One of the most fundamental norms in international law is that a state cannot acquire territory through the use of force. This is understood to be an implication of the U.N. Charter’s ban on force in Art. 2(4): if war is illegal, then benefiting from it should also be illegal. Few major norms are as widely agreed on. Indeed, many argue that the norm is so robust that it does not even allow territory to be acquired through legal war, which under the Charter is confined to self-defense.
I wrote during the Lebanon war last year that plan favored by many international diplomats for ending that war – handing the Sheba farms region over to Lebanon – would appear to violate the anti-conquest norm. Lebanon had never made a claim to the land until Israel withdrew to the international border in 2000. And prior to last year’s war, the U.N. had determined that the area did not belong to Lebanon. When Lebanon’s president said during the war that giving the area to Lebanon would weaken Hezbollah by giving them what they want, the international community suddenly thought maybe the land should be given to Lebanon after all.
Well it turns out there is nothing unusual about international endorsement of Lebanon’s territorial aggrandizement through force. We all know that violations of an international norm do not prove its non-existence, if the violation is met by protestations from observer nations about the illegality of the action. However, not only have there been multiple forcible annexations since the Charter’s adoption, but many of them have been accepted as legitimate by the international community. The leading comprehensive work on the subject describes how several conquests were met with international acceptance. The international community recognized these conquered lands as part of the conqueror, and did not treat them as occupied territory.
Korman’s examples: India’s conquest of Goa, Daman, and Diu in 1961 and Indonesia’s conquest of East Timor in 1975.
However, I’ve come up with further examples where conquest by force was accepted, or broadly accepted, by the international community:
• Israel, 1949. The armistice lines at the end of Israel’s War of Independence were broader than the U.N. partition plan proposed in 1948, yet most nations treat the armistice line (also called the “Green Line”), as Israel’s legitimate border.
• China/Tibet, 1950. Again, while many regard China’s conquest illegal, do any nations treat Tibet as non-Chinese territory?
• Indonesia/Dutch New Guinea, 1963. Much the same story as with East Timor. This looked much like the Sheba Farms model: Indonesia attacks, forcing the Dutch to agree to put the area under U.N. control. The U.N. immediately hands it over to Indonesia, which annexed it despite previous commitments to have free elections on independence. Interestingly, the plan to use the U.N. as a straw-man to give Indonesia’s conquest “an outward appearance of legitimacy” was apparently hatched in the White House, by McGeorge Bundy.

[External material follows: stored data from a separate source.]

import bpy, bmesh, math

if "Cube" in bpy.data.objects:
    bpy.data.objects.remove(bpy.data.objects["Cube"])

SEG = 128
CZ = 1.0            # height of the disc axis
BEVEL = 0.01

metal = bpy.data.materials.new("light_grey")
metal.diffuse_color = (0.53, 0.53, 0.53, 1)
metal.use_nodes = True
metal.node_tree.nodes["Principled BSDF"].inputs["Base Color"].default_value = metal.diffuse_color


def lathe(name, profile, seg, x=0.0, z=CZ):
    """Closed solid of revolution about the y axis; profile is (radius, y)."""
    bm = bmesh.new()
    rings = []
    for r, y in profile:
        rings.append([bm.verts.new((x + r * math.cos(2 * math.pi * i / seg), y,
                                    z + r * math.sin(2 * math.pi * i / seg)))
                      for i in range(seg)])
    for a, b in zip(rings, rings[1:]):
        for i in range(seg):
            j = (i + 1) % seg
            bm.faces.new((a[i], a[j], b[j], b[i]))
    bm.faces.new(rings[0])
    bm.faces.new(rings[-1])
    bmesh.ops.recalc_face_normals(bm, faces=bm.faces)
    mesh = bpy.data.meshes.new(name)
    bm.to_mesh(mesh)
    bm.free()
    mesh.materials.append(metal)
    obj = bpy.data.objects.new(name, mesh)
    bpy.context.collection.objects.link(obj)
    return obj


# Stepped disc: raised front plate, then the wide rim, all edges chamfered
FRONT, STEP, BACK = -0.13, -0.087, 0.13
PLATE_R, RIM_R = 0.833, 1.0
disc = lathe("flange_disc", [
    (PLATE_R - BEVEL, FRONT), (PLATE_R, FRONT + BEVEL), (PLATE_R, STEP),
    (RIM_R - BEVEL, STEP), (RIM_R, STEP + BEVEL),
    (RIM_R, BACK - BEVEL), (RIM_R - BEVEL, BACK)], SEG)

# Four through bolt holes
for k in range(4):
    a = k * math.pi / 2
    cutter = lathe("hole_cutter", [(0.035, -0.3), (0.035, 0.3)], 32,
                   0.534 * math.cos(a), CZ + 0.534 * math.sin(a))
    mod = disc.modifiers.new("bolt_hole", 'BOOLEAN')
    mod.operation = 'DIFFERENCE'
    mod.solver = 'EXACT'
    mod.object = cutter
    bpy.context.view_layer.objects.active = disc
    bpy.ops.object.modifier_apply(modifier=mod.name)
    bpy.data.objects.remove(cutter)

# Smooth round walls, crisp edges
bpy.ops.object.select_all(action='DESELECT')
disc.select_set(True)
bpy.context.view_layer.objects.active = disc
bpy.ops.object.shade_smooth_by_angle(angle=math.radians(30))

• Israel/neighbors, 1967. This is an iffier example. In Security Council Res. 242, the famous deletion of the word “the” before “territories” from which Israel was to withdrawal was meant to allow only a partial withdraw, while being ambiguous enough to allow nations that favored a full withdraw to vote for the resolution.
• North Vietnam/South Vietnam. This is perhaps the biggest one: an entire nation gobbled up whole. Does any country not recognize South Vietnam as part of Vietnam’s sovereign territory?
And of course there are attempted conquests declared illegal: Iraq/Kuwait, Israel/territories (I think I’ll count this in both columns!), Argentina/Falklands (though the opposition was lukewarm at first), and Morocco/Western Sahara; Egypt/Gaza and Jordan/West Bank.
Now comes the bleg. Have I missed anything? Can anyone think of further instances of conquest/attempted conquest since 1947? Are there nations that do not recognize the conquered areas as part of the sovereign territory of the conqueror? I want to get a comprehensive list.
Also, I’d love to know what Opinio Juris readers think of some difficult characterization questions. How would one characterize Morocco’s takeover of Spanish Sahara – accomplished by marching 300,000 unarmed civilians into the territory and effectively overwhelming the Spanish garrison. A mass invasion is surely a use of “force.” If one has a gun and is surrounded by 100 unarmed men demanding one’s wallet, that would probably count as a strong-arm mugging.
Or how should I treat the 1947 peace conference which distributed pieces of occupied Germany and Italy to several victorious countries, while the ink was still drying on the U.N. Charter. Here, force was clearly used to enlarge borders. The border enlargement happened after the Charter went into effect, but the force was applied before. Since the occupation was ongoing, I’d treat the Axis countries as “forced” in 1947 (and thus dismiss the fact that they “agreed” to the border modifications).